Raising good readers seems pretty straightforward.
Much of the research on it sounds like common sense: Let children pick what they want to read, even if it's comic books or magazines; let them see you read; talk about books to them; make reading material available in your home; and above all else, read to them.
In the same way our children see us watching television, surfing the Internet and listening to music for entertainment, they should see us read for fun. If a parent loves to read, odds are good the child will learn to find joy in words, too.
So, I was surprised when a finding from the latest Scholastic Kids and Family Reading Report caught my eye, because it brought to light a common mistake most parents don't realize they are making.
Most of us stop reading to our children too early.
The survey found that, predictably, the number of children being read aloud to dips dramatically as a child grows up. More than half of children under the age of 5 are read aloud to almost every day. This drops to 1 in 3 children ages 6 to 8, and just 1 in 6 children ages 9 to 11. More telling than those numbers is how the children said they felt about it: 40 percent of children who are no longer read to say they wish their parents had continued.
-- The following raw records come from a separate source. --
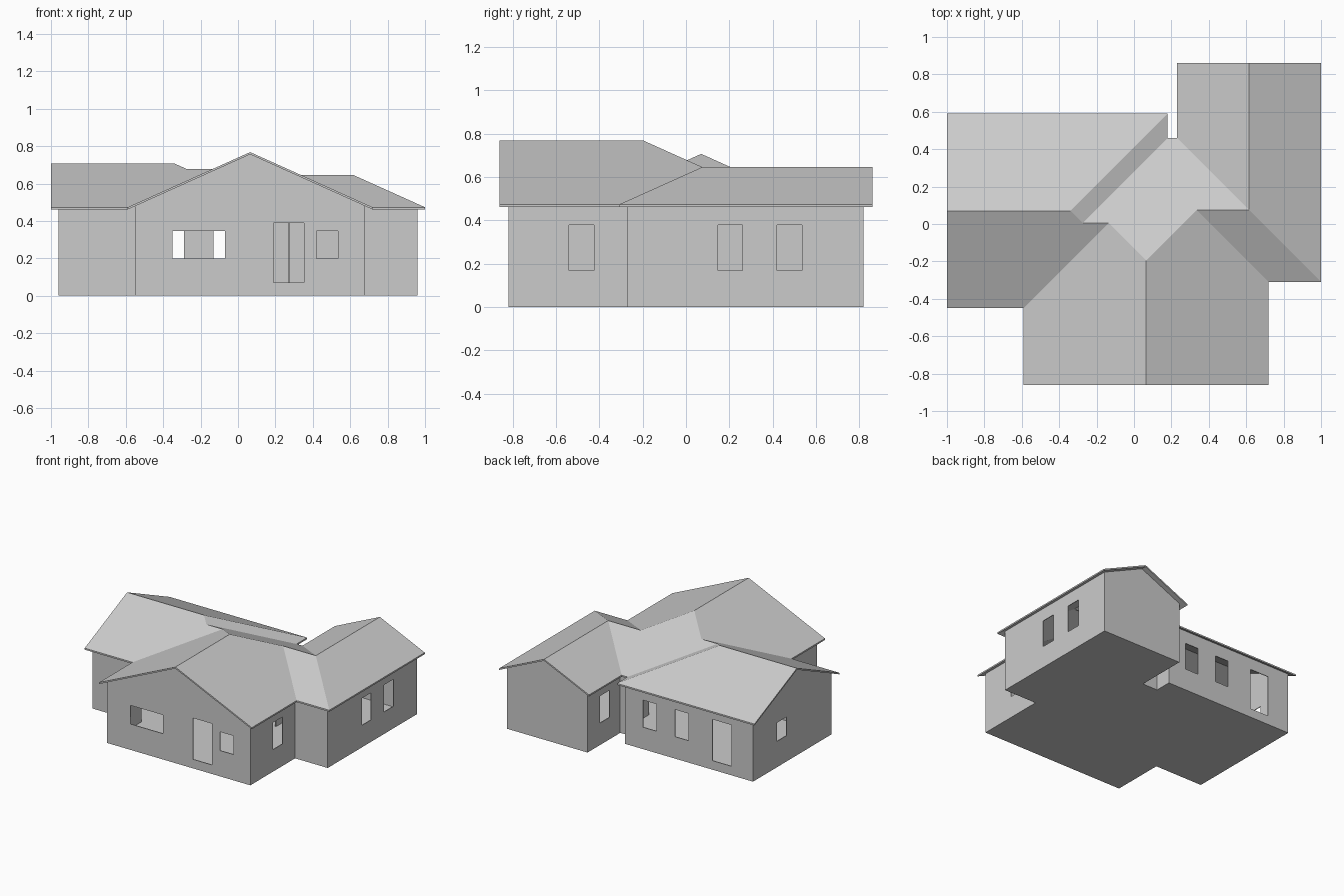
import bpy, bmesh
from mathutils import Matrix

if "Cube" in bpy.data.objects:
    bpy.data.objects.remove(bpy.data.objects["Cube"])

EAVE, SLOPE, THICK, WALL = 0.473, 0.45, 0.012, 0.006


def make_object(name, bm):
    mesh = bpy.data.meshes.new(name)
    bm.to_mesh(mesh)
    bm.free()
    obj = bpy.data.objects.new(name, mesh)
    bpy.context.collection.objects.link(obj)
    return obj


def add_box(bm, x0, x1, y0, y1, z0, z1):
    m = Matrix.Translation(((x0 + x1) / 2, (y0 + y1) / 2, (z0 + z1) / 2))
    bmesh.ops.create_cube(bm, size=1, matrix=m @ Matrix.Diagonal((x1 - x0, y1 - y0, z1 - z0, 1)))


# Roof: plan points with their distance in from the eave
pts = dict(
    A=(-1, -.45, 0), B=(-.59, -.45, 0), C=(-.59, -.86, 0), D=(.065, -.86, .655),
    E=(.72, -.86, 0), F=(.72, -.31, 0), G=(1, -.31, 0), H=(1, .86, 0),
    I=(.615, .86, .385), J=(.23, .86, 0), K=(.23, .46, 0), L=(.18, .46, 0),
    M=(.18, .59, 0), N=(-1, .59, 0), O=(-1, .07, .52), P=(-.34, .07, .52),
    Q=(-.275, .005, .455), R=(-.135, .005, .455), S=(.065, -.195, .655),
    T=(.335, .075, .385), U=(.615, .075, .385))
slopes = "ABRQPO OPMN PQLM BCDSR DEFTS FGUT GHIU IJKU QRSTUKL".split()
outline = "ABCDEFGHIJKLMNO"

bm = bmesh.new()
top = {k: bm.verts.new((x, y, EAVE + SLOPE * d)) for k, (x, y, d) in pts.items()}
low = {k: bm.verts.new((x, y, EAVE + SLOPE * d - THICK)) for k, (x, y, d) in pts.items()}
for s in slopes:
    bm.faces.new([top[k] for k in s])
    bm.faces.new([low[k] for k in reversed(s)])
for a, b in zip(outline, outline[1:] + outline[0]):
    bm.faces.new((low[a], low[b], top[b], top[a]))
make_object("roof", bm)

# Walls and floor: outline set in from the eaves, gable peaks reach the ridges
plan = [(-.96, -.41), (-.55, -.41), (-.55, -.82), (.065, -.82), (.68, -.82),
        (.68, -.272), (.96, -.272), (.96, .82), (.615, .82), (.27, .82),
        (.27, .42), (.14, .42), (.14, .55), (-.96, .55), (-.96, .07)]
bm = bmesh.new()
base = [bm.verts.new((x, y, 0)) for x, y in plan]
head = [bm.verts.new((x, y, EAVE + SLOPE * (pts[k][2] or .04) - THICK + .003))
        for (x, y), k in zip(plan, outline)]
n = len(plan)
for i in range(n):
    j = (i + 1) % n
    bm.faces.new((base[i], base[j], head[j], head[i]))
bm.faces.new(base[::-1])
walls = make_object("walls", bm)
mod = walls.modifiers.new("thickness", 'SOLIDIFY')
mod.thickness, mod.offset, mod.use_even_offset = WALL, -1, True

# Window and door openings
bm = bmesh.new()
TALL, SMALL, DOOR = (.17, .38), (.20, .345), (.07, .39)
for x0, x1, y, z in [(-.35, -.07, -.82, SMALL), (.19, .352, -.82, DOOR), (.42, .535, -.82, SMALL),
                     (-.13, -.015, .55, TALL), (-.405, -.29, .55, TALL), (-.775, -.613, .55, DOOR)]:
    add_box(bm, x0, x1, y - .03, y + .03, *z)
for y0, y1, x, z in [(-.54, -.425, .68, TALL), (.147, .26, .96, TALL), (.42, .535, .96, TALL),
                     (.55, .665, .27, TALL), (.14, .255, -.96, SMALL)]:
    add_box(bm, x - .03, x + .03, y0, y1, *z)
cutter = make_object("opening_cutters", bm)
cutter.hide_render = True
mod = walls.modifiers.new("openings", 'BOOLEAN')
mod.operation, mod.solver, mod.object = 'DIFFERENCE', 'EXACT', cutter
bpy.context.view_layer.objects.active = walls
for m in [m.name for m in walls.modifiers]:
    bpy.ops.object.modifier_apply(modifier=m)
bpy.data.objects.remove(cutter)

# Inner partition carrying on the right wing's side wall
bm = bmesh.new()
add_box(bm, .27, .27 + WALL, .07, .417, .003, .48)
make_object("inner_partition", bm)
Their No. 1 reason was because "it was a special time with my parents."
Maggie McGuire, vice president of Scholastic Kids and Parents Channels, says parents and caregivers are a child's first touch point with stories. Reading together is a chance for a child to be exposed to new words, plus a time to relax and bond. All of these positive associations establish reading as a pleasurable and entertaining activity for a child, creating a lifelong connection to it.
"It spoke so loudly (in the survey): Keep it going as long as you can," she said.
I had stopped reading to my children when they became fairly strong independent readers, probably around first grade, and I was skeptical that my now-fourth-grader would still be interested. But I took note of another statistic in the study: The percentage of kids who said they read a book for fun between 5 to 7 days a week is much smaller among boys. About a quarter of boys said they read this frequently for fun, and that number has dropped from 32 percent in 2010. Reading frequency has also declined since then in children over the age of 8. The steepest decline has been in children ages 15 to 17, of whom just 14 percent said they frequently read a book for fun.
These trend lines worry me, especially as the data show children spending ever-increasing amounts of time in front of screens.
That night, I raised the subject with my son.
"Remember when you were younger, and I used to read to you at night all the time?"
"Yes. Where is this going?" he asked. Why are children so suspicious? "Are you writing a column about this?"
"Fine, yes, I am," I told the little cynic. I suggested that we could read together for 15 minutes at night, from whichever book he chose.
He was lukewarm to the idea. It sounded a little babyish, not so cool for a 9-year-old. But with a little convincing, he agreed to give it a try again.
There were some specific instructions the first night: Don't read in a bored voice. But don't read as if it's a baby book, he said.
I can take direction. Plus, let's just say I've always thought I could have had a shot as an audiobook reader. I should definitely get some style points on my read-aloud technique. In my humble opinion, of course.
I kept an eye on the clock and after exactly 15 minutes, I closed the book.
"Five more minutes," he said.
Ah, victory. I couldn't help gloating a little.
"I thought you didn't want to read with me anymore?"
Well, this is a funny book, and it's cozy here, he told me.
Fair enough. Maybe it's not my dramatic flair for reading prose, but I'll take it.
In the course of the week, we have nearly finished the book, and he's even read ahead several chapters on his own.
I couldn't help but smile when I saw him bring a book to me recently before going to bed.
"Can you read to me tonight?"
For a book lover, there are few sweeter words.